Make A Prenuptial Agreement Part Of Your Wedding Plans
Among the plans and preparations for your big day, meeting with a family law attorney and creating a prenuptial agreement may not be on your to-do list, but it should be. After all, getting married is a legal act, so don't neglect to take the important step to ensure that you have a complete set of legal provisions in place when you wed. A prenuptial agreement can address vital aspects of you and your fiancé's financial life, so read on.
What Should Go Into a Prenuptial Agreement?
The wonderful thing about prenuptial agreements is the ability to create a custom-made document that addresses the issues that are the most important to you and your fiancé. There are really no exact legal requirements on the books when it comes to these agreements, but commonly couples include the following issues:
- Real estate, vehicles, artwork, jewelry and other property that is owned by one party prior to marriage, and provisions for how the property will be treated upon marriage. For example, will each person keep their own property in their name and never intermingle it? Or will certain items become joint property?
- Any debts held by one party and who will own this debt after marriage.
- Provisions for the division of property and debt if you divorce.
- How household bills will be treated. For example, will rent or mortgage payments be paid by one party, divided evenly or divided based on income.
- The funding of savings, investment, educational and other accounts.
- Provisions for children from previous relationships if a death occurs. It should be noted that this agreement is not meant to take the place of estate planning, wills, trusts or other legal instruments, but an inclusion that addresses this issue may be used as evidence if an inheritance is challenged.

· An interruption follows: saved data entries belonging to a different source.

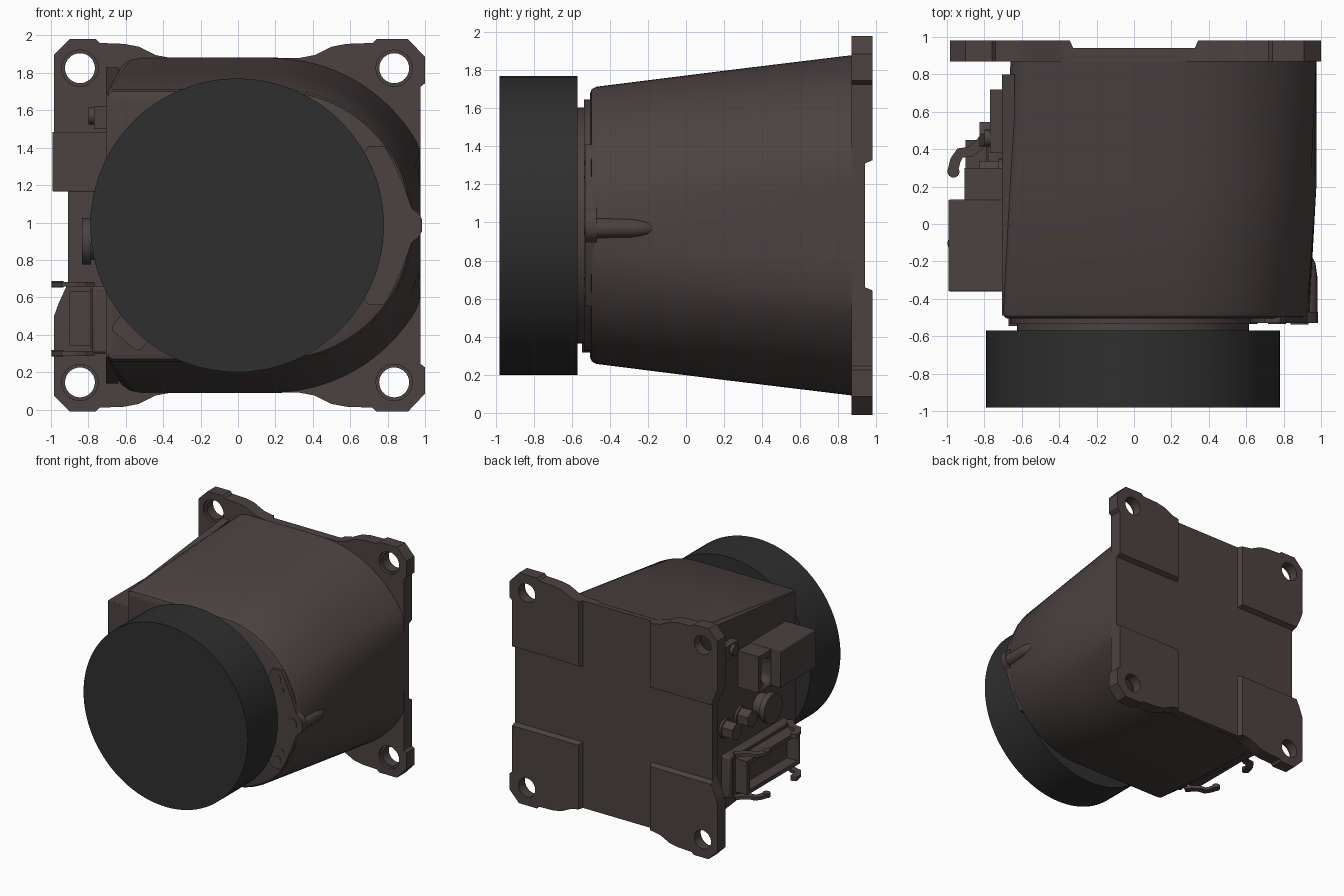
import bpy, bmesh, math
from mathutils import Vector

old = bpy.data.objects.get("Cube")
if old:
    bpy.data.objects.remove(old, do_unlink=True)

MID = 0.985  # height of the central axis


def material(name, rgb):
    m = bpy.data.materials.new(name)
    m.use_nodes = True
    m.diffuse_color = (*rgb, 1)
    bsdf = next(n for n in m.node_tree.nodes if n.type == "BSDF_PRINCIPLED")
    bsdf.inputs["Base Color"].default_value = (*rgb, 1)
    return m


HOUSING = material("warm grey housing", (0.072, 0.054, 0.053))
BLACK = material("charcoal cover", (0.028, 0.028, 0.028))


def activate(ob):
    bpy.ops.object.select_all(action="DESELECT")
    ob.select_set(True)
    bpy.context.view_layer.objects.active = ob


def smooth(ob):
    activate(ob)
    bpy.ops.object.shade_smooth_by_angle(angle=math.radians(30))


def loft(name, rings, mat=HOUSING):
    """Closed solid through rings of equal point count."""
    bm = bmesh.new()
    loops = [[bm.verts.new(p) for p in ring] for ring in rings]
    for a, b in zip(loops, loops[1:]):
        for i in range(len(a)):
            j = (i + 1) % len(a)
            bm.faces.new((a[i], a[j], b[j], b[i]))
    bm.faces.new(loops[0])
    bm.faces.new(loops[-1])
    bmesh.ops.recalc_face_normals(bm, faces=bm.faces)
    mesh = bpy.data.meshes.new(name)
    bm.to_mesh(mesh)
    bm.free()
    ob = bpy.data.objects.new(name, mesh)
    bpy.context.collection.objects.link(ob)
    mesh.materials.append(mat)
    smooth(ob)
    return ob


def place(axis, t, u, v):
    return (t, u, v) if axis == "x" else (u, t, v)


def prism(name, outline, axis, a, b, mat=HOUSING):
    return loft(name, [[place(axis, t, u, v) for u, v in outline] for t in (a, b)], mat)


def box(name, x, y, z):
    return prism(name, [(y[0], z[0]), (y[1], z[0]), (y[1], z[1]), (y[0], z[1])], "x", *x)


def circle(u, v, r, n=32, turn=0.0):
    return [(u + r * math.cos(turn + math.tau * i / n),
             v + r * math.sin(turn + math.tau * i / n)) for i in range(n)]


def cylinder(name, axis, u, v, r, a, b, mat=HOUSING, n=32):
    return prism(name, circle(u, v, r, n), axis, a, b, mat)


def cut(ob, *cutters):
    for c in cutters:
        c.hide_render = True
        mod = ob.modifiers.new("cut", "BOOLEAN")
        mod.operation, mod.object, mod.solver = "DIFFERENCE", c, "EXACT"
        activate(ob)
        bpy.ops.object.modifier_apply(modifier=mod.name)
        bpy.data.objects.remove(c, do_unlink=True)


def bevel(ob, width):
    mod = ob.modifiers.new("bevel", "BEVEL")
    mod.width, mod.segments, mod.limit_method = width, 2, "ANGLE"


# Tapered housing: half-round on its left, flat above, below and on its right
def section(y, centre, radius, left, corner, limit=0.975, n=48):
    pts = []
    for i in range(n + 1):
        t = math.pi * (i / n - 0.5)
        pts.append((min(centre + radius * math.cos(t), limit), y, MID + radius * math.sin(t)))
    for s in (1, -1):
        arc = [(left + corner * (1 - math.sin(t)), y, MID + s * (radius - corner * (1 - math.cos(t))))
               for t in (k * math.pi / 8 for k in range(5))]
        pts += arc if s == 1 else arc[::-1]
    return pts


loft("housing", [section(-0.505, 0.2, 0.69, -0.68, 0.03),
                 section(-0.495, 0.21, 0.715, -0.695, 0.03),
                 section(-0.47, 0.21, 0.728, -0.70, 0.03),
                 section(0.2, 0.195, 0.812, -0.68, 0.08),
                 section(0.9, 0.18, 0.897, -0.66, 0.14)])

# Round front cover on a stepped neck
cylinder("front_lip", "y", 0.0, MID, 0.66, -0.535, -0.45, n=64)
cylinder("neck", "y", -0.005, MID, 0.62, -0.58, -0.5, n=64)
cylinder("front_cover", "y", -0.005, MID, 0.785, -0.98, -0.57, BLACK, n=96)

# Mounting flange, upper half of the outline mirrored downward
upper = [(0.975, 0), (0.975, 0.74), (1.0, 0.76), (1.0, 0.9), (0.91, 0.995), (0.74, 0.995),
         (0.72, 0.975), (0.58, 0.97), (0.5, 0.955), (0.41, 0.91), (0.33, 0.895),
         (-0.36, 0.895), (-0.44, 0.91), (-0.53, 0.955), (-0.61, 0.97), (-0.74, 0.975),
         (-0.76, 0.995), (-0.9, 0.995), (-0.985, 0.91), (-0.985, 0.49), (-0.96, 0.42),
         (-0.91, 0.31), (-0.91, 0)]
outline = [(x, MID + h) for x, h in upper] + [(x, MID - h) for x, h in upper[-2:0:-1]]
flange = prism("mounting_flange", outline, "y", 0.87, 0.98)


def groove(name, across):
    shape = [(-0.325, 0.94), (-0.36, 1.02), (0.36, 1.02), (0.325, 0.94)]
    ends = (-1.2, 1.2)
    if across:
        return loft(name, [[(e, y, MID + w) for w, y in shape] for e in ends])
    return loft(name, [[(w, y, MID + e) for w, y in shape] for e in ends])


cut(flange, groove("groove_cutter", True), groove("groove_cutter", False))
for x in (-0.845, 0.835):
    for z in (MID - 0.84, MID + 0.84):
        cut(flange, cylinder("hole_cutter", "y", x, z, 0.08, 0.8, 1.1),
            cylinder("recess_cutter", "y", x, z, 0.097, 0.8, 0.895))
smooth(flange)

# Ear plate with screws and a tapering boss on the left of the front
half = [(0.985, 0.03), (0.965, 0.065), (0.93, 0.09), (0.88, 0.23), (0.80, 0.40),
        (0.78, 0.425), (0.70, 0.425), (0.68, 0.40), (0.62, 0.2)]
ear = [(x, MID + h) for x, h in half] + [(x, MID - h) for x, h in half[::-1]]
prism("ear_plate", ear, "y", -0.53, -0.47)
loft("ear_boss", [[(x, y, z) for x, z in circle(0.93, MID - 0.015, r, 20)]
                  for y, r in ((-0.525, 0.053), (-0.28, 0.05), (-0.21, 0.04), (-0.17, 0.02))])
cylinder("ear_pin", "y", 0.885, MID, 0.048, -0.536, -0.5)
for s in (1, -1):
    cylinder("ear_screw", "y", 0.75, MID + s * 0.35, 0.034, -0.535, -0.5, n=20)
    cylinder("ear_dowel", "y", 0.795, MID + s * 0.265, 0.017, -0.535, -0.5, n=16)

# Slanted tab at the lower right of the front
c, s = math.cos(-0.7), math.sin(-0.7)
tab = [(-0.57 + u * c - v * s, 0.415 + u * s + v * c)
       for u, v in ((-0.1, -0.04), (-0.08, -0.06), (0.08, -0.06), (0.1, -0.04),
                    (0.1, 0.04), (0.08, 0.06), (-0.08, 0.06), (-0.1, 0.04))]
prism("front_tab", tab, "y", -0.545, -0.48)

# Side panel carrying the connectors
prism("side_panel", [(-0.49, 0.28), (0.8, 0.14), (0.8, 1.83), (-0.49, 1.69)], "x", -0.705, -0.64)

# Junction box with a slotted bracket behind it
bevel(box("junction_box", (-0.992, -0.69), (-0.36, 0.13), (1.165, 1.485)), 0.006)
bracket = box("box_bracket", (-0.905, -0.69), (0.12, 0.3), (1.165, 1.48))
slot = circle(0.2, 1.27, 0.06, 24)
slot = [(y, z + (0.1 if z > 1.27 else 0)) for y, z in slot]
cut(bracket, prism("slot_cutter", slot, "x", -1.0, -0.76))

# Upper hinge block
box("hinge_block", (-0.77, -0.69), (0.38, 0.72), (1.5, 1.62))
cylinder("hinge_pin", "x", 0.46, 1.57, 0.045, -0.80, -0.7, n=16)

# Round socket and two hex plugs
cylinder("socket_collar", "x", 0.0, 0.9, 0.10, -0.80, -0.69)
cylinder("round_socket", "x", 0.0, 0.9, 0.125, -0.835, -0.785)
for y, z in ((0.48, 0.88), (0.27, 0.91)):
    cylinder("plug_washer", "x", y, z, 0.08, -0.725, -0.69, n=24)
    prism("hex_plug", circle(y, z, 0.075, 6, 0.5), "x", -0.825, -0.7)

# Rectangular connector with a hollow hood
bevel(box("connector_base", (-0.78, -0.69), (-0.34, 0.52), (0.3, 0.66)), 0.015)
hood = box("connector_hood", (-0.9, -0.75), (-0.27, 0.45), (0.34, 0.63))
cut(hood, box("hood_cutter", (-1.0, -0.8), (-0.235, 0.415), (0.375, 0.595)))
box("hood_rim", (-0.79, -0.76), (-0.3, 0.48), (0.325, 0.645))


# Locking levers at the four corners of the connector
def lever(y_of, z):
    path = [(-0.79, 0.47), (-0.83, 0.42), (-0.88, 0.385), (-0.93, 0.38), (-0.955, 0.34), (-0.97, 0.28)]
    rings = []
    for i, (x, y) in enumerate(path):
        a, b = path[max(i - 1, 0)], path[min(i + 1, len(path) - 1)]
        d = Vector((b[0] - a[0], b[1] - a[1])).normalized() * 0.028
        rings.append([(x - k * d.y, y_of(y + k * d.x), z + h)
                      for k, h in ((-1, -0.013), (1, -0.013), (1, 0.013), (-1, 0.013))])
    loft("lever_arm", rings)
    tip = [(x, y_of(y)) for x, y in circle(-0.965, 0.28, 0.032, 16)]
    loft("lever_tip", [[(x, y, z + h) for x, y in tip] for h in (-0.017, 0.017)])


for z in (0.3, 0.67):
    lever(lambda y: y, z)
    lever(lambda y: 0.18 - y, z)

What Should Not Go Into a Prenuptial Agreement?
1. In the event of a divorce, issues relating to child custody, support and visitation should be addressed only in a separation agreement and the divorce petition. Courts have ruled that state law supersedes these types of agreements, since family courts hold the best interests of the child above all else.
2. Leave off minor and frivolous issues like how your children will be named, where you will live, who does the household chores, etc. Prenuptial agreements should address financial issues only.
3. The issue of spousal support (alimony) should not be addressed in a prenuptial agreement (in some states).
Additionally, Avoid the Following:
1. Concealing assets or debt from your fiancé when creating your agreement.
2. Making an agreement that is obviously unfair to one party.
3. Using force or coercion to create the agreement.
The assistance of a family law attorney is vital when creating your agreement to ensure that your documents are fair, complete, and most importantly, legal.